Interior chimney pipe is designed to radiate heat to the inside of the room. It is thin walled, typically 18- or 24-inch sections. The exterior pipe is insulated, double or triple walled and designed to retain the heat to protect roofing and siding. They both separate the same way. Over time, creosote, a thick black gunk, builds up in your chimney pipe and you can't remove it unless you separate the pipe to get access to the pipe interior. It's easier than it looks.
Loosen and remove two pairs of small screws, one at the top and one at the bottom, of one section of pipe using a small screwdriver. It doesn't matter which section you choose.

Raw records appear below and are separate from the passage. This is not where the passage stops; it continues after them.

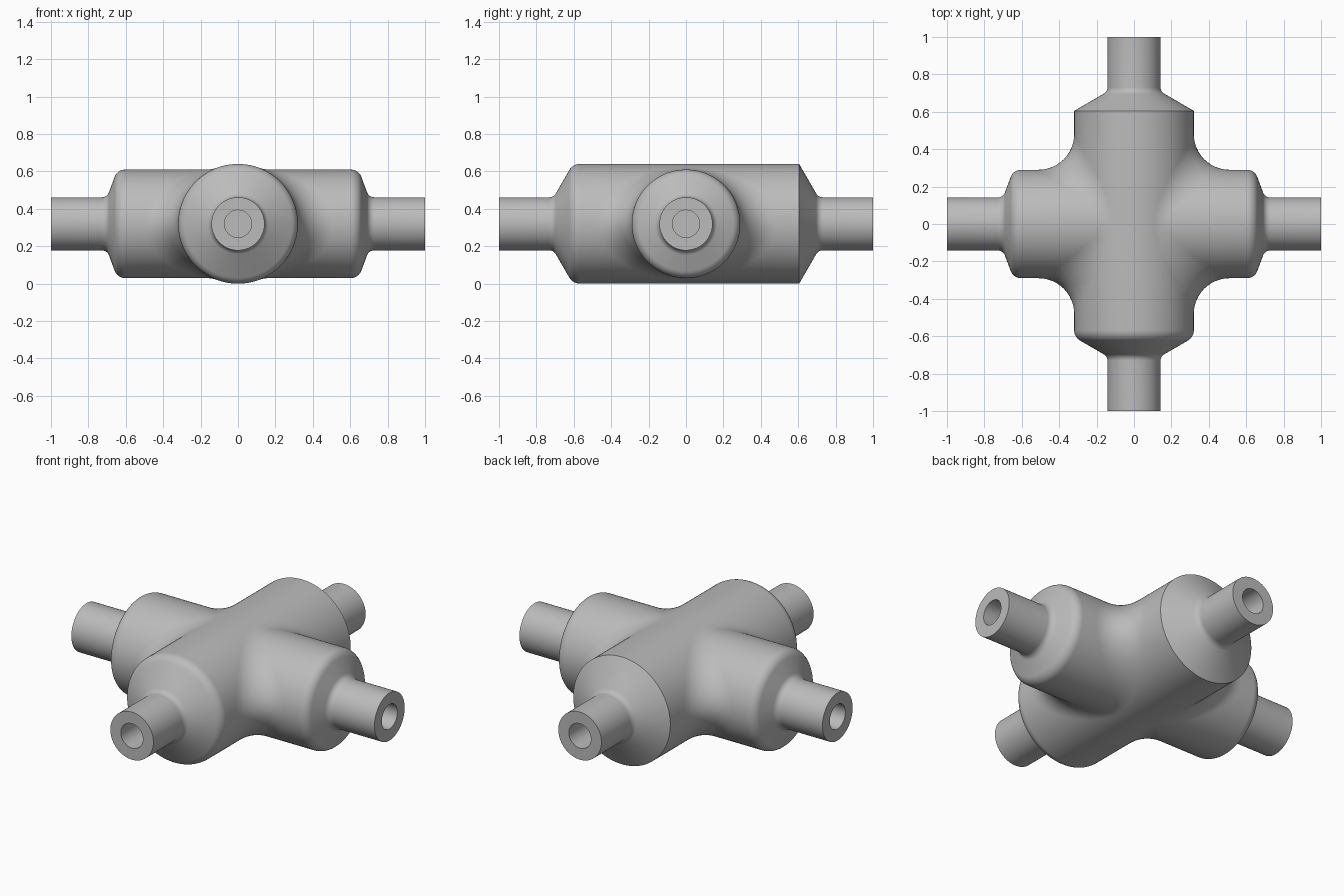
import bpy, bmesh, math
from mathutils import Vector

if "Cube" in bpy.data.objects:
    bpy.data.objects.remove(bpy.data.objects["Cube"], do_unlink=True)

R1, R2 = 0.32, 0.29        # main barrel (along y) and side arms (along x)
FILLET = 0.19              # blend radius where the arms meet the barrel
A, B = R1 + FILLET, R2 + FILLET
STUB, BORE, DEPTH = 0.142, 0.073, 0.30
HALF, GAP, ARC = 64, 14, 12


def rounded(points, steps=8):
    """Profile of (distance, radius, corner rounding) with its corners rounded."""
    out = []
    for i, (d, r, rad) in enumerate(points):
        p = Vector((d, r))
        if rad == 0:
            out.append(p)
            continue
        a = (Vector(points[i - 1][:2]) - p).normalized()
        b = (Vector(points[i + 1][:2]) - p).normalized()
        half = a.angle(b) / 2
        c = p + (a + b).normalized() * rad / math.sin(half)
        u = p + a * rad / math.tan(half) - c
        v = p + b * rad / math.tan(half) - c
        out += [c + u.normalized().slerp(v.normalized(), k / steps) * rad
                for k in range(steps + 1)]
    return out


def end_profile(shoulder, radius, neck, shoulder_round, neck_round):
    """Shoulder, cone, stub and blind bore."""
    return rounded([(0.5, radius, 0), (shoulder, radius, shoulder_round),
                    (neck, STUB, neck_round), (1, STUB, 0),
                    (1, BORE, 0), (1 - DEPTH, BORE, 0)])[1:]


def skin(bm, rings):
    """Join closed rings with quads and cap the last one."""
    rows = [[bm.verts.new(p) for p in ring] for ring in rings]
    n = len(rows[0])
    for lo, hi in zip(rows, rows[1:]):
        for i in range(n):
            j = (i + 1) % n
            bm.faces.new((lo[i], lo[j], hi[j], hi[i]))
    bm.faces.new(rows[-1])


def barrel_half(bm, side, profile):
    # Columns follow the blend edge on each flank, evenly spaced over top and bottom
    ts = [-math.pi / 2 + math.pi * i / HALF for i in range(HALF + 1)]
    flank = [(math.asin(B / A * math.sin(t)), B * math.cos(t)) for t in ts]
    top = flank[-1][0]
    gap = [(top + (math.pi - 2 * top) * k / (GAP + 1), 0) for k in range(1, GAP + 1)]
    cols = flank + gap
    cols += [(a + math.pi, y) for a, y in cols]

    def ring(r, d=None):
        return [Vector((r * math.cos(a), side * (y if d is None else d), r * math.sin(a)))
                for a, y in cols]
    skin(bm, [ring(R1)] + [ring(p.y, p.x) for p in profile])


def side_arm(bm, side, profile):
    # Blend made of arcs around the path of a ball rolling along both cylinders
    n = 2 * HALF
    ts = [-math.pi / 2 + 2 * math.pi * i / n for i in range(n)]
    rings = [[] for _ in range(ARC + 1)]
    for t in ts:
        y, z = B * math.cos(t), B * math.sin(t)
        x = math.sqrt(A * A - z * z)
        c = Vector((x, y, z))
        u = Vector((x * R1 / A, y, z * R1 / A)) - c
        v = Vector((x, y * R2 / B, z * R2 / B)) - c
        ang = u.angle(v)
        for k in range(ARC + 1):
            f = k / ARC
            p = c + (u * math.sin((1 - f) * ang) + v * math.sin(f * ang)) / math.sin(ang)
            rings[k].append(Vector((side * p.x, p.y, p.z)))
    for p in profile:
        rings.append([Vector((side * p.x, p.y * math.cos(t), p.y * math.sin(t))) for t in ts])
    skin(bm, rings)


# Cross-shaped body: barrel with a rounded front and a sharp back shoulder, two arms
bm = bmesh.new()
barrel_half(bm, -1, end_profile(0.605, R1, 0.708, 0.065, 0.04))
barrel_half(bm, 1, end_profile(0.605, R1, 0.708, 0, 0.04))
for s in (-1, 1):
    side_arm(bm, s, end_profile(0.645, R2, 0.70, 0.06, 0.04))
bmesh.ops.remove_doubles(bm, verts=bm.verts, dist=1e-5)
bmesh.ops.recalc_face_normals(bm, faces=bm.faces)
bmesh.ops.translate(bm, verts=bm.verts, vec=(0, 0, R1))

mesh = bpy.data.meshes.new("cross_fitting")
bm.to_mesh(mesh)
bm.free()
body = bpy.data.objects.new("cross_fitting", mesh)
bpy.context.collection.objects.link(body)

# Plain grey metal
mat = bpy.data.materials.new("plain_grey")
mat.use_nodes = True
grey = (0.5, 0.5, 0.5, 1)
mat.diffuse_color = grey
next(n for n in mat.node_tree.nodes if n.type == "BSDF_PRINCIPLED").inputs["Base Color"].default_value = grey
mesh.materials.append(mat)

bpy.ops.object.select_all(action="DESELECT")
body.select_set(True)
bpy.context.view_layer.objects.active = body
bpy.ops.object.shade_smooth_by_angle(angle=math.radians(30))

Put on some gloves and grab the pipe with both hands. Twist it back and forth. If it will not twist, bump it side to side with your palms until you hear a gritty sound, which means you have broken the creosote from the inside. Twist it back and forth again until it moves slightly.
Lift up as you twist the pipe. Bump it side to side, twist and pull up at the same time. The two sections overlap each other typically by only 1/2 inch.
Break one side loose by tipping it sideways and then pull down on the pipe to free it from the one above it. Wiggle and pull the pipe side to side until the top and bottom ends have come loose.
Hold the section diagonally and pull it free from the other two sections. Remove successive screws and pull straight down or straight up to remove each section, one at a time.